2017-01-23 14:57:09
Bronx Museum Won’t Get Loan of Art From Cuba

The second half of the Bronx Museum of the Arts’s long-planned exchange of artworks with the National Museum of Fine Arts in Cuba will not take place as expected, after Cuban officials declined to allow works to travel to the United States, the Bronx museum’s executive director, Holly Block, said.

Instead, the Bronx museum — which lent more than 80 works from its permanent collection to the National Museum in summer 2015, the first part of the two-country exhibition, “Wild Noise/Ruido Salvaje” — will mount a show of some 60 pieces drawn from public and private collections outside Cuba, representing many of the artists whose works would have come from the national collection.

Ms. Block said her Cuban counterparts at the National Museum did not say whether their hesitation stemmed from fears about possible diplomatic uncertainties under a Trump administration. “We didn’t get a no from them but we also didn’t get a final yes,” Ms. Block said. “So we decided that in good faith we’re going to do this exhibition instead.”

The second half of the exchange was originally scheduled for 2016, and was then rescheduled to open this month. It was delayed in part because of questions about whether state-owned art works from Cuba could be in danger of being seized while in the United States to satisfy legal claims by Americans whose property was confiscated in Cuba after Fidel Castro took power in 1959.

Late last year the State Department issued a ruling to give the works protection from seizure, lifting the Bronx Museum’s hopes that the show would happen. But by early this month, with no agreement from Cuba, Ms. Block said the museum decided it could no longer wait.

“We pushed as hard as we could,” she said, adding that curators from the National Museum were helping with the alternative show and that a loan of works from Cuba remained a distinct possibility in the future. Asked her feeling about the failure of the original show, which, with more than 100 works, would have been the largest collaboration between Cuban and United States museums in more than 50 years, she said, “I don’t want to call it disappointment because it’s been such a long process that we’re hopeful that it’s going to continue to foster cultural exchange.”

Ms. Block, who has traveled to Cuba for many years and long made the case that the island nation and the Bronx share important cultural and economic affinities, encountered resistance from some of the museum’s leadership in her push to make the show happen and to deepen ties with Cuba. Last August, two trustees resigned and publicly accused Ms. Block of a lack of transparency and of betraying the museum’s longtime focus on its borough. One of the departing trustees further accused Ms. Block of failing to inform the board that Cuba was unlikely to let artworks travel for the exchange.

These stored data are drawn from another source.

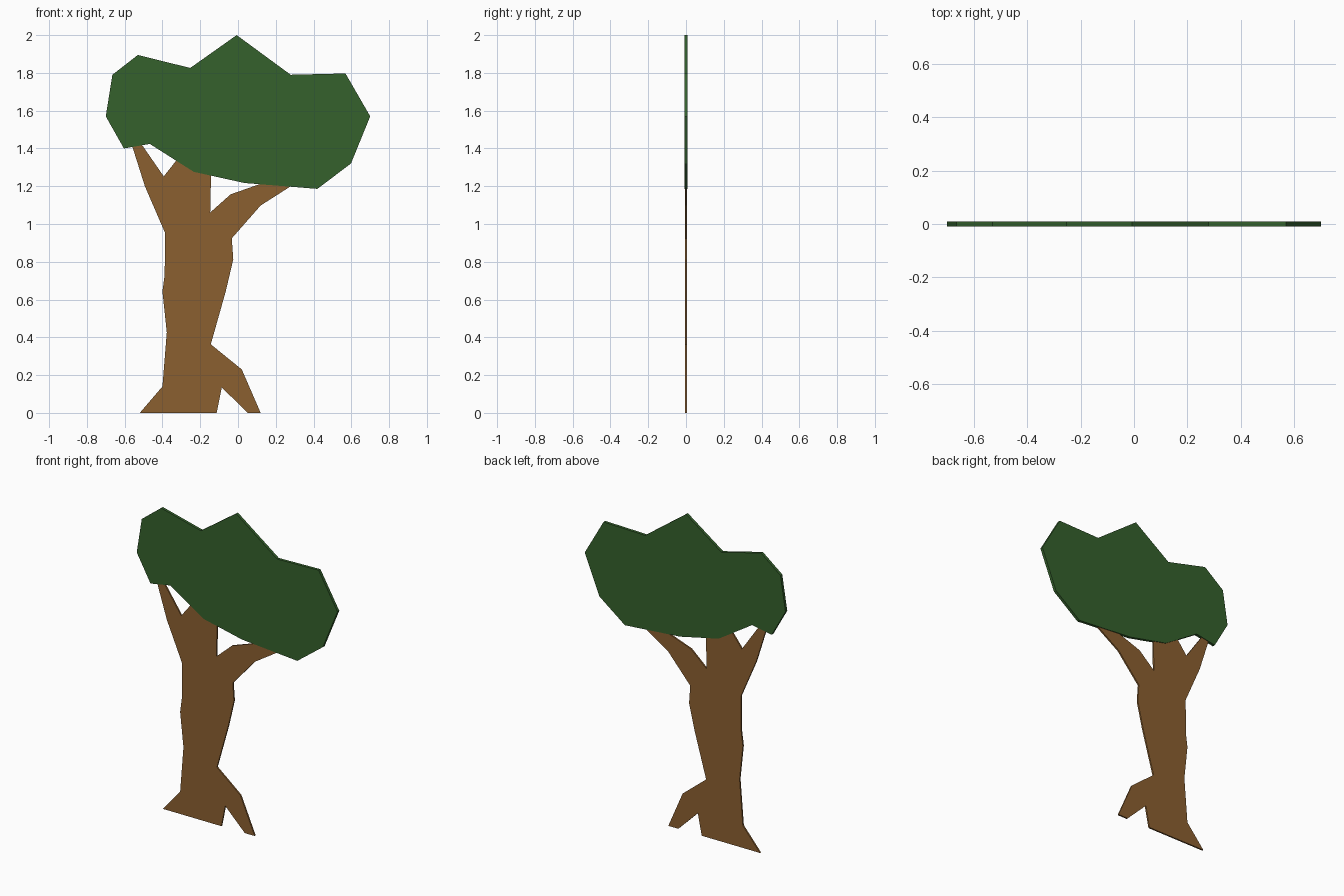
import bpy, bmesh


def cutout(name, outline, thickness, color):
    """Flat board with an x-z outline, centred on y = 0."""
    bm = bmesh.new()
    face = bm.faces.new([bm.verts.new((x, -thickness / 2, z)) for x, z in outline])
    ext = bmesh.ops.extrude_face_region(bm, geom=[face], use_keep_orig=True)
    back = [v for v in ext["geom"] if isinstance(v, bmesh.types.BMVert)]
    bmesh.ops.translate(bm, verts=back, vec=(0, thickness, 0))
    bmesh.ops.recalc_face_normals(bm, faces=bm.faces)
    mesh = bpy.data.meshes.new(name)
    bm.to_mesh(mesh)
    bm.free()
    mat = bpy.data.materials.new(name + "_color")
    mat.diffuse_color = color
    mesh.materials.append(mat)
    bpy.context.collection.objects.link(bpy.data.objects.new(name, mesh))


# Leafy crown
cutout("canopy", [
    (-0.70, 1.57), (-0.665, 1.79), (-0.53, 1.895), (-0.253, 1.826), (-0.007, 2.0),
    (0.279, 1.79), (0.569, 1.797), (0.70, 1.57), (0.598, 1.32), (0.42, 1.186),
    (0.035, 1.217), (-0.234, 1.276), (-0.467, 1.424), (-0.604, 1.40),
], 0.018, (0.035, 0.12, 0.025, 1))

# Trunk with roots and three branches ending inside the crown
cutout("trunk", [
    # left side and left branch
    (-0.52, 0), (-0.40, 0.14), (-0.377, 0.426), (-0.40, 0.643), (-0.388, 0.733),
    (-0.387, 0.955), (-0.493, 1.20), (-0.572, 1.45), (-0.53, 1.45), (-0.393, 1.252),
    # middle branch
    (-0.30, 1.37), (-0.142, 1.30), (-0.147, 1.061),
    # right branch
    (-0.039, 1.157), (0.14, 1.22), (0.30, 1.213), (0.12, 1.098),
    # right side and roots
    (-0.033, 0.924), (-0.025, 0.813), (-0.065, 0.643), (-0.144, 0.363),
    (0.02, 0.23), (0.12, 0), (0.051, 0), (-0.086, 0.135), (-0.113, 0),
], 0.01, (0.26, 0.117, 0.03, 1))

In an interview last October, Ms. Block defended her plans and denied that claim. “The board was provided updates and information on the Cuba project on a regular basis,” she said, adding, “People outside the museum thought we’d never be able to successfully loan works to Cuba, and we did.”

The newly conceived exhibition, which will retain the title “Wild Noise/Ruido Salvaje,” will open Feb. 17 and will feature works by more than 30 artists, including Tania Bruguera, Los Carpinteros, Kcho, Glenda León, Ana Mendieta, Wilfredo Prieto and Humberto Díaz. The show, with many works that have never been displayed publicly before, will continue through July 4.